= Record excerpts =
::::::::
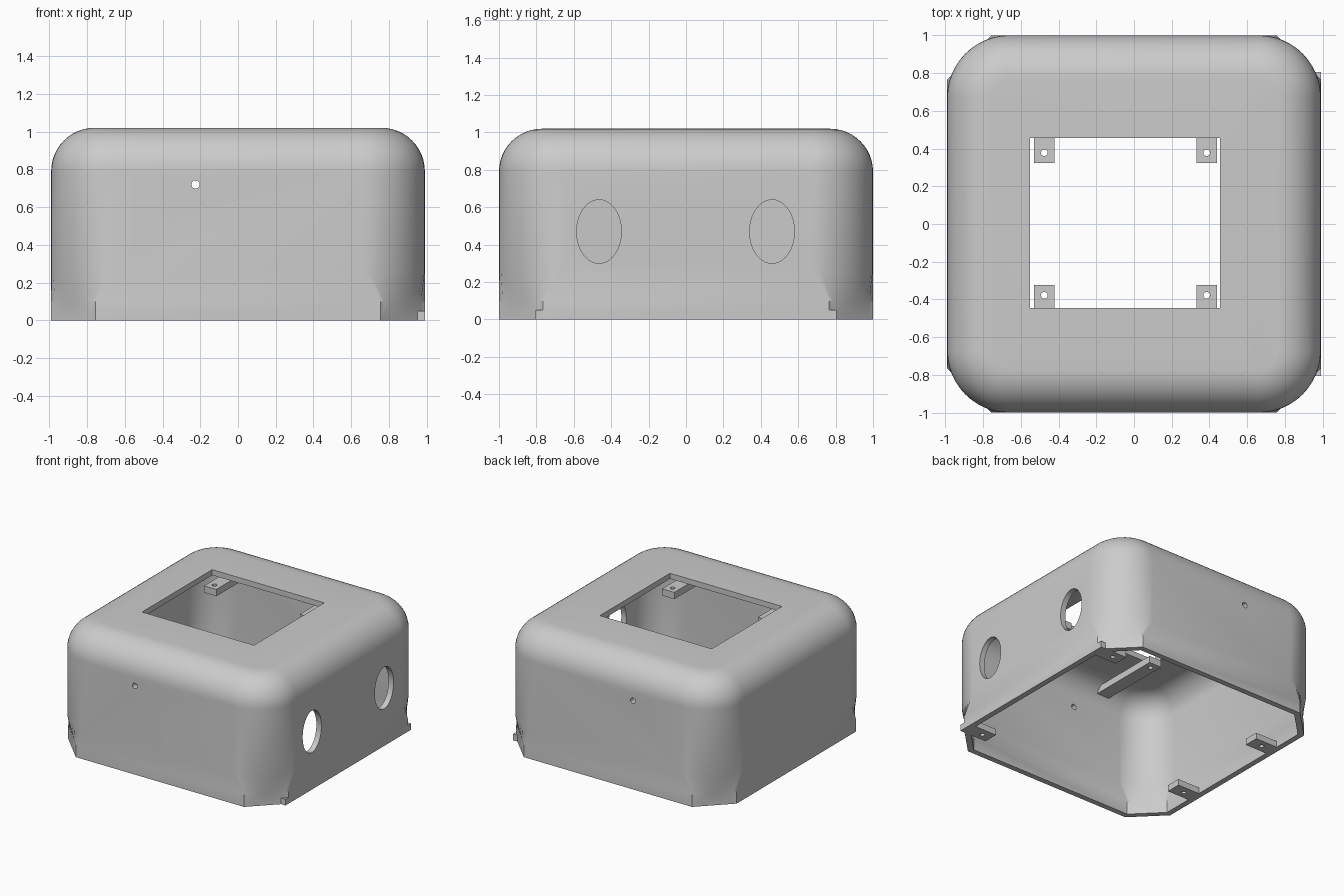
import bpy, bmesh
from math import sin, cos, pi, radians
from mathutils import Matrix, Vector

cube = bpy.data.objects.get("Cube")
if cube:
    bpy.data.objects.remove(cube, do_unlink=True)

HX, HY, TOP = 0.99, 1.0, 1.02      # half width, half depth, height
WALL = 0.045
CORNER, FILLET = 0.33, 0.23        # upright corner radius, top edge radius
CUT = 0.235                        # corner cut at the foot
STEPS = 12

grey = bpy.data.materials.new("plain grey")
grey.use_nodes = True
grey.diffuse_color = (0.6, 0.6, 0.6, 1)
grey.node_tree.nodes["Principled BSDF"].inputs["Base Color"].default_value = (0.6, 0.6, 0.6, 1)


def make_object(name, bm):
    bmesh.ops.recalc_face_normals(bm, faces=bm.faces)
    mesh = bpy.data.meshes.new(name)
    bm.to_mesh(mesh)
    bm.free()
    mesh.materials.append(grey)
    obj = bpy.data.objects.new(name, mesh)
    bpy.context.collection.objects.link(obj)
    return obj


def box(name, x0, x1, y0, y1, z0, z1):
    bm = bmesh.new()
    size = Matrix.Diagonal((abs(x1 - x0), abs(y1 - y0), z1 - z0, 1))
    mid = Vector(((x0 + x1) / 2, (y0 + y1) / 2, (z0 + z1) / 2))
    bmesh.ops.create_cube(bm, size=1, matrix=Matrix.Translation(mid) @ size)
    return make_object(name, bm)


def rod(name, centre, axis, length, ra, rb):
    """Elliptical cylinder along an axis."""
    bm = bmesh.new()
    turn = Vector((0, 0, 1)).rotation_difference(Vector(axis)).to_matrix().to_4x4()
    place = Matrix.Translation(centre) @ turn @ Matrix.Diagonal((ra, rb, length, 1))
    bmesh.ops.create_cone(bm, cap_ends=True, segments=40, radius1=1, radius2=1,
                          depth=1, matrix=place)
    return make_object(name, bm)


def carve(obj, cutters):
    """Cut every cutter out of obj, then delete the cutters."""
    for c in cutters:
        c.hide_render = True
        mod = obj.modifiers.new("cut", 'BOOLEAN')
        mod.operation, mod.solver, mod.object = 'DIFFERENCE', 'EXACT', c
    dg = bpy.context.evaluated_depsgraph_get()
    mesh = bpy.data.meshes.new_from_object(obj.evaluated_get(dg))
    obj.modifiers.clear()
    obj.data = mesh
    for c in cutters:
        bpy.data.objects.remove(c, do_unlink=True)


def section(bm, z, inset, cut_foot=False):
    """One horizontal outline with rounded or cut corners."""
    hx, hy = HX - inset, HY - inset
    r = max(CORNER - inset, 0.02)
    c = CUT - inset * 0.586
    loop = []
    for q, (sx, sy) in enumerate([(1, 1), (-1, 1), (-1, -1), (1, -1)]):
        for i in range(STEPS + 1):
            t = i / STEPS
            if cut_foot:
                u = t if q % 2 == 0 else 1 - t
                x, y = sx * (hx - c * u), sy * (hy - c * (1 - u))
            else:
                a = (q + t) * pi / 2
                x, y = sx * (hx - r) + r * cos(a), sy * (hy - r) + r * sin(a)
            loop.append(bm.verts.new((x, y, z)))
    return loop


def skin(bm, inset):
    """Stack of outlines from the foot to the top, closed above."""
    loops = [section(bm, 0, inset, True), section(bm, 0.1, inset, True),
             section(bm, 0.25, inset)]
    r = FILLET - inset
    for i in range(STEPS + 1):
        a = i / STEPS * pi / 2
        loops.append(section(bm, TOP - FILLET + r * sin(a), inset + r * (1 - cos(a))))
    for low, high in zip(loops, loops[1:]):
        bridge(bm, low, high)
    bm.faces.new(loops[-1])
    return loops[0]


def bridge(bm, a, b):
    n = len(a)
    for i in range(n):
        j = (i + 1) % n
        bm.faces.new((a[i], a[j], b[j], b[i]))


# hollow housing, open below
bm = bmesh.new()
bridge(bm, skin(bm, 0), skin(bm, WALL))
housing = make_object("housing", bm)

# top window, side ports and the small front and back holes
cutters = [box("window_cutter", -0.55, 0.455, -0.445, 0.455, 0.85, 1.2),
           rod("pin_cutter", (-0.225, 0, 0.72), (0, 1, 0), 3, 0.022, 0.022)]
for y in (-0.465, 0.46):
    port = rod("port_cutter", (0, 0, 0), (0, 0, 1), 0.4, 0.17, 0.12)
    port.data.transform(Matrix.Translation((HX, y, 0.47)) @ Matrix.Rotation(pi / 2, 4, 'Y'))
    cutters.append(port)
carve(housing, cutters)


def drilled_plate(name, x0, x1, y0, y1, z0, z1, hx, hy):
    plate = box(name, x0, x1, y0, y1, z0, z1)
    carve(plate, [rod("drill", (hx, hy, z0), (0, 0, 1), 0.4, 0.018, 0.018)])
    return plate


parts = [housing]
for s, end in ((1, "back"), (-1, "front")):
    # bars under the top, reaching into the window
    for x, side in ((-0.475, "right"), (0.385, "left")):
        parts.append(drilled_plate(f"{end}_{side}_bar", x - 0.055, x + 0.055,
                                   s * 0.322, s * 0.92, 0.89, 0.945, x, s * 0.378))
    # fixing tabs at the foot
    parts.append(drilled_plate(f"{end}_left_tab", 0.75, HX, s * 0.685, s * 0.805,
                               0, 0.05, 0.83, s * 0.745))
    parts.append(drilled_plate(f"{end}_right_tab", -0.97, -0.75, s * 0.385, s * 0.505,
                               0, 0.05, -0.85, s * 0.445))

bpy.ops.object.select_all(action='DESELECT')
for p in parts:
    p.select_set(True)
bpy.context.view_layer.objects.active = housing
bpy.ops.object.shade_smooth_by_angle(angle=radians(25))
::::::::
= Task item =
After checking the entries, state how many lines contain "data", and write nothing but the number.

= Written answer =
9